ASSIGNED TASK ::
Work through the entries below and show every line in which "name" is found.

MATERIAL FOR THE TASK ::
++++++

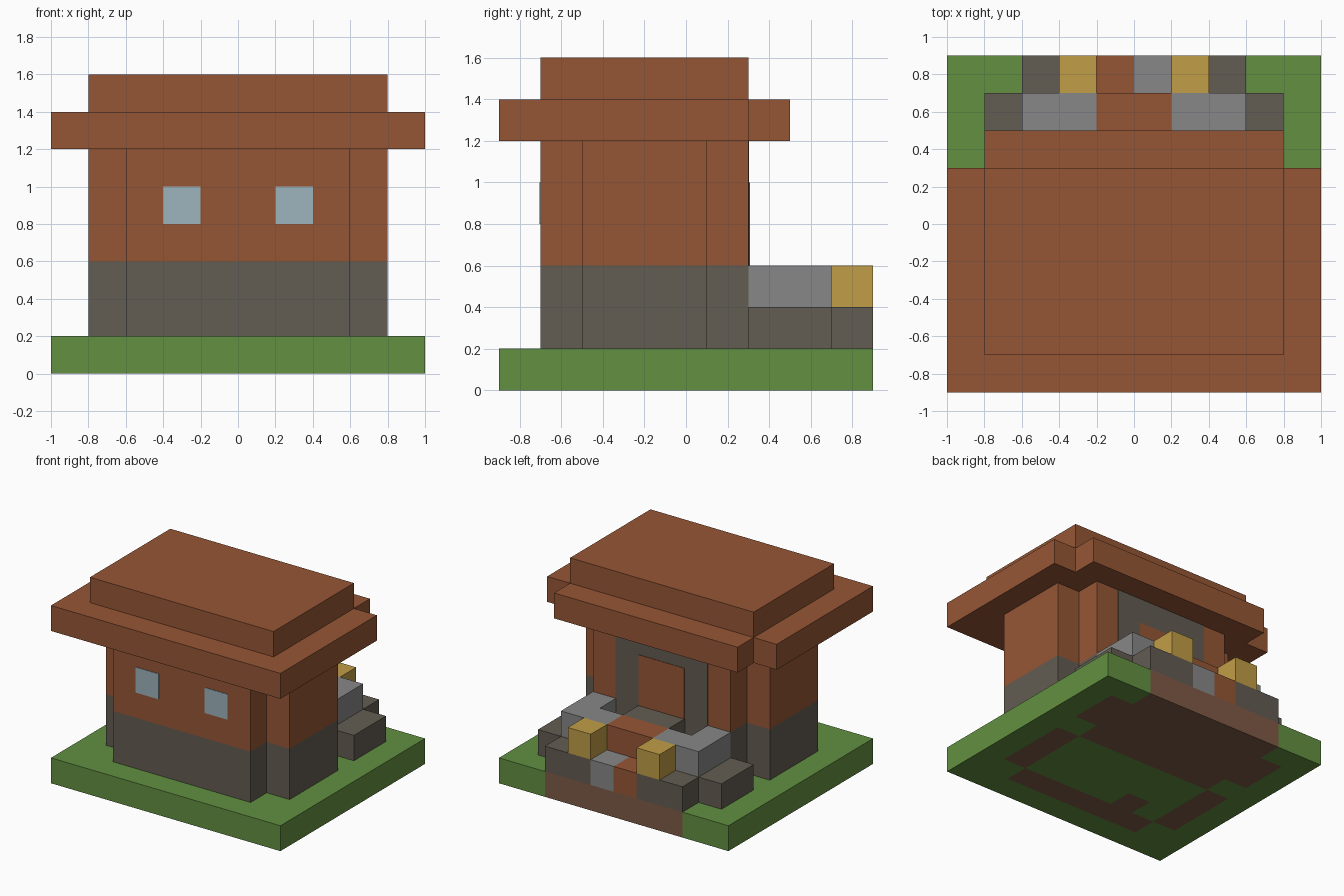
import bpy
import bmesh

cube = bpy.data.objects.get("Cube")
if cube:
    bpy.data.objects.remove(cube)


def linear(c):
    c /= 255
    return c / 12.92 if c <= 0.04045 else ((c + 0.055) / 1.055) ** 2.4


def material(name, *rgb):
    m = bpy.data.materials.new(name)
    colour = [linear(c) for c in rgb] + [1]
    m.diffuse_color = colour
    m.use_nodes = True
    m.node_tree.nodes["Principled BSDF"].inputs["Base Color"].default_value = colour
    return m


GRASS = material("grass green", 98, 144, 65)
DIRT = material("dirt brown", 126, 90, 70)
WOOD = material("red wood", 150, 86, 53)
STONE = material("dark stone", 99, 93, 82)
PALE = material("light stone", 135, 135, 135)
GOLD = material("gold", 193, 157, 70)
GLASS = material("pale glass", 157, 180, 189)


def finish(name, bm, *mats):
    bmesh.ops.recalc_face_normals(bm, faces=bm.faces)
    mesh = bpy.data.meshes.new(name)
    bm.to_mesh(mesh)
    bm.free()
    for m in mats:
        mesh.materials.append(m)
    obj = bpy.data.objects.new(name, mesh)
    bpy.context.collection.objects.link(obj)
    return obj


def prism(name, mat, outline, z0, z1):
    """Extrude a plan outline from z0 up to z1."""
    bm = bmesh.new()
    face = bm.faces.new([bm.verts.new((x, y, z0)) for x, y in outline])
    top = bmesh.ops.extrude_face_region(bm, geom=[face], use_keep_orig=True)
    for v in top["geom"]:
        if isinstance(v, bmesh.types.BMVert):
            v.co.z = z1
    return finish(name, bm, mat)


def block(name, mat, x0, x1, y0, y1, z0, z1):
    return prism(name, mat, [(x0, y0), (x1, y0), (x1, y1), (x0, y1)], z0, z1)


def mirrored(half):
    """Complete a plan outline from its +x half."""
    return half + [(-x, y) for x, y in reversed(half)]


# Ground slab: soil shows wherever something stands on it
def is_soil(x, y):
    x = abs(x)
    front_wall = x < 0.6 and -0.7 < y < -0.5
    side_wall = 0.6 < x < 0.8 and -0.5 < y < 0.1
    back_wall = x < 0.6 and 0.1 < y < 0.3
    terrace = x < 0.8 and 0.3 < y < 0.7
    low_steps = x < 0.6 and y > 0.7
    return front_wall or side_wall or back_wall or terrace or low_steps


bm = bmesh.new()
bmesh.ops.create_grid(bm, x_segments=10, y_segments=9, size=1)
for v in bm.verts:
    v.co.y *= 0.9
slab = bmesh.ops.extrude_face_region(bm, geom=bm.faces[:], use_keep_orig=True)
for v in slab["geom"]:
    if isinstance(v, bmesh.types.BMVert):
        v.co.z = 0.2
for f in bm.faces:
    c = f.calc_center_median()
    f.material_index = int(is_soil(c.x * 0.99, c.y * 0.99))
# One extra soil patch under the floor
for f in bm.faces:
    c = f.calc_center_median()
    if c.z < 0.01 and -0.4 < c.x < -0.2 and -0.5 < c.y < -0.3:
        f.material_index = 1
finish("ground", bm, GRASS, DIRT)

# House body with notched corners
body = mirrored([(0.6, -0.7), (0.6, -0.5), (0.8, -0.5), (0.8, 0.1), (0.6, 0.1), (0.6, 0.3)])
prism("foundation", STONE, body, 0.2, 0.6)
prism("walls", WOOD, body, 0.6, 1.2)

# Roof with a narrower porch overhang at the back
eaves = mirrored([(1, -0.9), (1, 0.3), (0.8, 0.3), (0.8, 0.5)])
prism("roof_eaves", WOOD, eaves, 1.2, 1.4)
block("roof_top", WOOD, -0.8, 0.8, -0.7, 0.3, 1.4, 1.6)

# Door and its stone surround
block("door_surround", STONE, -0.4, 0.4, 0.3, 0.304, 0.6, 1.2)
block("door", WOOD, -0.2, 0.2, 0.3, 0.308, 0.6, 1.0)

# Terrace and steps
terrace = mirrored([(0.8, 0.3), (0.8, 0.7), (0.6, 0.7), (0.6, 0.9), (0.2, 0.9), (0.2, 0.7)])
prism("terrace", STONE, terrace, 0.2, 0.4)
block("low_step_wood", WOOD, -0.2, 0, 0.7, 0.9, 0.2, 0.4)
block("low_step_stone", PALE, 0, 0.2, 0.7, 0.9, 0.2, 0.4)
block("upper_step", WOOD, -0.2, 0.2, 0.5, 0.7, 0.4, 0.6)
block("landing", STONE, -0.2, 0.2, 0.3, 0.5, 0.4, 0.6)

# Paired parts: windows, side walls of the steps, gold lamps
corner = [(0.2, 0.5), (0.4, 0.5), (0.4, 0.3), (0.6, 0.3), (0.6, 0.7), (0.2, 0.7)]
for side, s in (("left", 1), ("right", -1)):
    prism(side + "_step_wall", PALE, [(s * x, y) for x, y in corner], 0.4, 0.6)
    x0, x1 = sorted((s * 0.2, s * 0.4))
    block(side + "_lamp", GOLD, x0, x1, 0.7, 0.9, 0.4, 0.6)
    block(side + "_window", GLASS, x0, x1, -0.704, -0.7, 0.8, 1.0)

++++++

OUTPUT ::
def material(name, *rgb):
    m = bpy.data.materials.new(name)
def finish(name, bm, *mats):
    mesh = bpy.data.meshes.new(name)
    obj = bpy.data.objects.new(name, mesh)
def prism(name, mat, outline, z0, z1):
    return finish(name, bm, mat)
def block(name, mat, x0, x1, y0, y1, z0, z1):
    return prism(name, mat, [(x0, y0), (x1, y0), (x1, y1), (x0, y1)], z0, z1)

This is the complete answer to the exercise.